In that context, the AJTC exists “to recognise the interests of the users of the system, to identify good practice and ensure that it’s as widely available as possible, and to speak out when there’s poor practice and to seek improvements,” says Thomas, who is quick to recognise that “this is not easy stuff: you’ve got to sort out the merits of each case, which we’re not concerned with, from the process for resolving the case, which does concern us. In many ways, the interesting thing is: how satisfied are the people who lost their case?”
The task ahead
To achieve this task – “a big job”, says Thomas, with masterful understatement – the AJTC has a part-time, 15-strong council, plus what he calls “a very talented staff in very small numbers – and not much in the way of other resource”. Thomas can advise ministers, but has no powers of compulsion. “That doesn’t dismay me too much, though,” he comments. “At the Information Commissioner’s Office we had few powers, but we re-engineered our approach, and found ourselves being taken increasingly seriously.”
A week into his new job, Thomas hasn’t yet met the full council, let alone developed a strategy: “Right now there’s only one priority, and that’s to have priorities,” he says. “But we’ll have to be very strategic; we’ll have to be selective in order to be effective, identifying our fundamental aims and objectives.”
It is, at least, clear that under Thomas the AJTC will be taking a different approach from that adopted by previous chair Lord Newton – a former Tory minister who held the job for a decade. “In the past the council has been highly effective in identifying good practice and poor practice, and putting across its views – but its remit was somewhat narrow: Leggatt said that ‘it has done a good job by stealth’,” Thomas comments. “Maybe there’s a case for a little more visibility”.
On this, the AJTC’s new chair is clear that “we shouldn’t be visible simply for the sake of raising our profile – but when there’s an occasion when we need to put our head a little higher above the parapet to achieve a particular result, we won’t shy away from that.” There’s a big job of persuasion to do here, he adds, “and sometimes people are more likely to read something in Civil Service World than they will if it’s tucked away in a letter to a minister.

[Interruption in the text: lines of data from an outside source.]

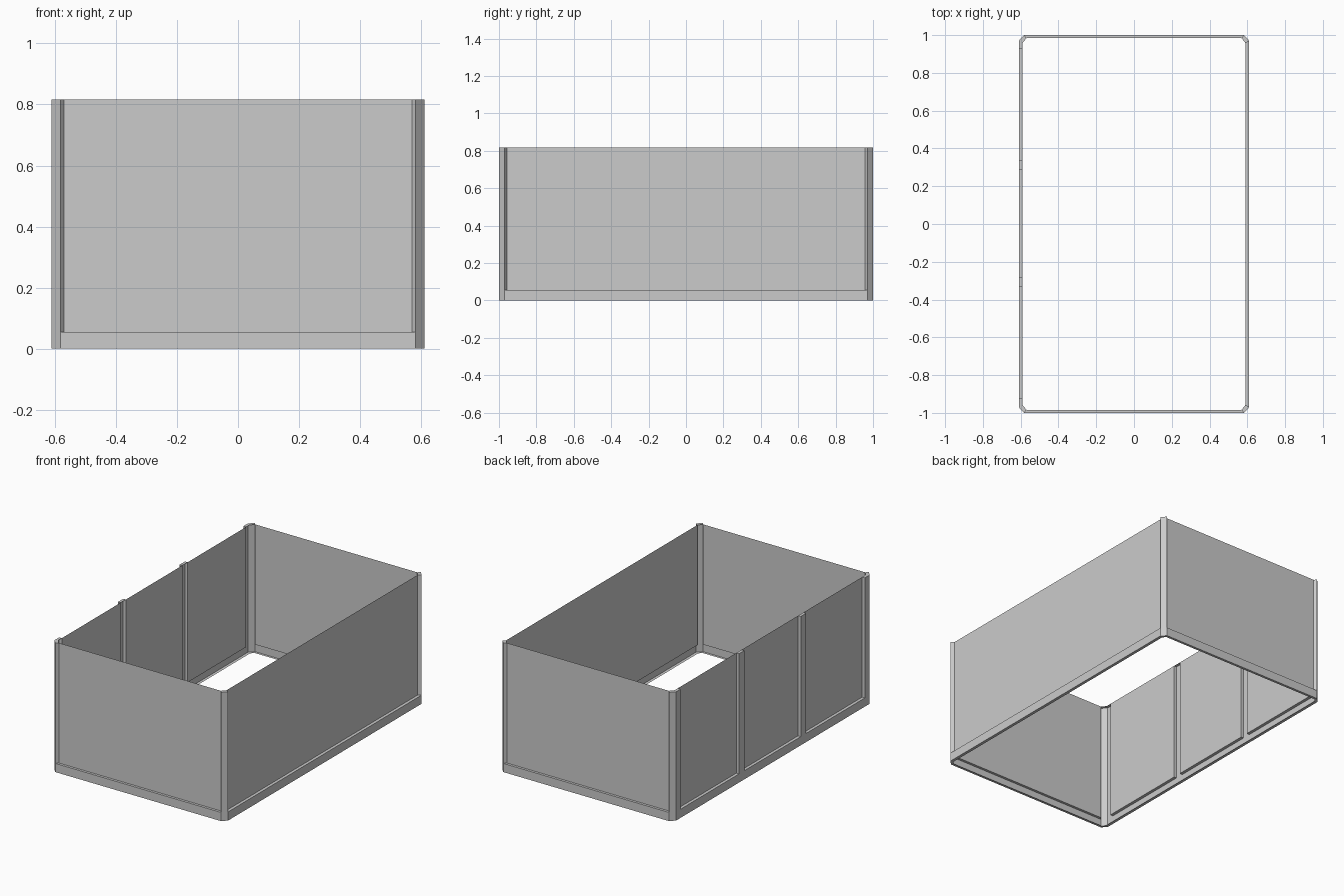
import bpy
import bmesh

if "Cube" in bpy.data.objects:
    bpy.data.objects.remove(bpy.data.objects["Cube"])

H, RAIL = 0.817, 0.055          # wall height, base rail height
X, Y = 0.61, 1.0                # outer half sizes
CX, CY = 0.582, 0.97            # where the corner chamfers start
PX, PY = 0.591, 0.984           # recessed panel planes
J = 0.013                       # slope of the jambs beside the corner chamfers


def add(name, faces):
    """Make a sheet object from a list of face outlines."""
    bm = bmesh.new()
    for f in faces:
        bm.faces.new([bm.verts.new(p) for p in f])
    bmesh.ops.remove_doubles(bm, verts=bm.verts, dist=1e-5)
    me = bpy.data.meshes.new(name)
    bm.to_mesh(me)
    bm.free()
    ob = bpy.data.objects.new(name, me)
    bpy.context.collection.objects.link(ob)


def wall(p, q, z0, z1):
    return [(*p, z0), (*q, z0), (*q, z1), (*p, z1)]


def flat(pts, z):
    return [(*p, z) for p in pts]


def octagon(x, y, cx, cy):
    return [(-cx, -y), (cx, -y), (x, -cy), (x, cy),
            (cx, y), (-cx, y), (-x, cy), (-x, -cy)]


# Base rail: outer skirt with a narrow flange underneath
outer = octagon(X, Y, CX, CY)
inner = octagon(PX, PY, CX - 0.006, CY - 0.006)
faces = []
for i in range(8):
    k = (i + 1) % 8
    faces.append(wall(outer[i], outer[k], 0, RAIL))
    faces.append(flat([outer[i], inner[i], inner[k], outer[k]], 0))
add("base_rail", faces)

# Recessed bays, counter-clockwise: outer start, inner start, inner end, outer end
bays = [
    ("front", (-CX, -Y), (-CX + J, -PY), (CX - J, -PY), (CX, -Y)),
    ("right", (X, -CY), (PX, -CY + J), (PX, CY - J), (X, CY)),
    ("back", (CX, Y), (CX - J, PY), (-CX + J, PY), (-CX, Y)),
]
for n, (a, b) in enumerate([(0.926, 0.34), (0.287, -0.28), (-0.333, -0.922)]):
    bays.append((f"left_{n + 1}", (-X, a), (-PX, a), (-PX, b), (-X, b)))

# Panels with their side jambs and sill ledge
for name, a, a2, b2, b in bays:
    add(name + "_panel", [
        wall(a, a2, RAIL, H), wall(a2, b2, RAIL, H), wall(b2, b, RAIL, H),
        flat([a, b, b2, a2], RAIL)])

# Posts between neighbouring bays: outer faces and top cap, hollow inside
for i, bay in enumerate(bays):
    nxt = bays[(i + 1) % len(bays)]
    path = [bay[4], nxt[1]]
    if bay[0] == "back":
        path.insert(1, (-X, CY))
    if nxt[0] == "front":
        path.insert(1, (-X, -CY))
    faces = [wall(p, q, RAIL, H) for p, q in zip(path, path[1:])]
    end = [nxt[2], bay[3]]
    if bay[0] == "back":
        end.insert(1, (-PX, CY - J))
    if nxt[0] == "front":
        end.insert(1, (-PX, -CY + J))
    faces.append(flat(path + end, H))
    add(f"post_{bay[0]}_to_{nxt[0]}", faces)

We’ve got to get our message across in any way that’s appropriate.”
As the AJTC develops into its new role, says Thomas, “We’re to a very large extent pushing at open doors – but we’ve got to make sure that people understand the importance of getting this right.” While he is at pains not to scare his new charges, he also shows flashes of the single-mindedness that has made him one of the UK’s foremost champions of consumer and user rights.
“I don’t want to seen as confrontational or challenging”, he begins, before rowing back – he clearly does not want to be seen as unchallenging – and searching for the right phrase. “I want to be seen as a constructive, critical friend,” he says firmly.
Thirty years’ work improving services’ responsiveness to users and access to justice has left Thomas with a clear focus on what matters and what doesn’t. “Most individuals are not interested in high matters of state; they are interested in how government organisations treat them,” he says. “That’s a very important part of political engagement and citizen welfare in a healthy democracy. People don’t expect to be right every time, but they do expect to be treated fairly and considerately – and that’s what I hope we can achieve here.” ?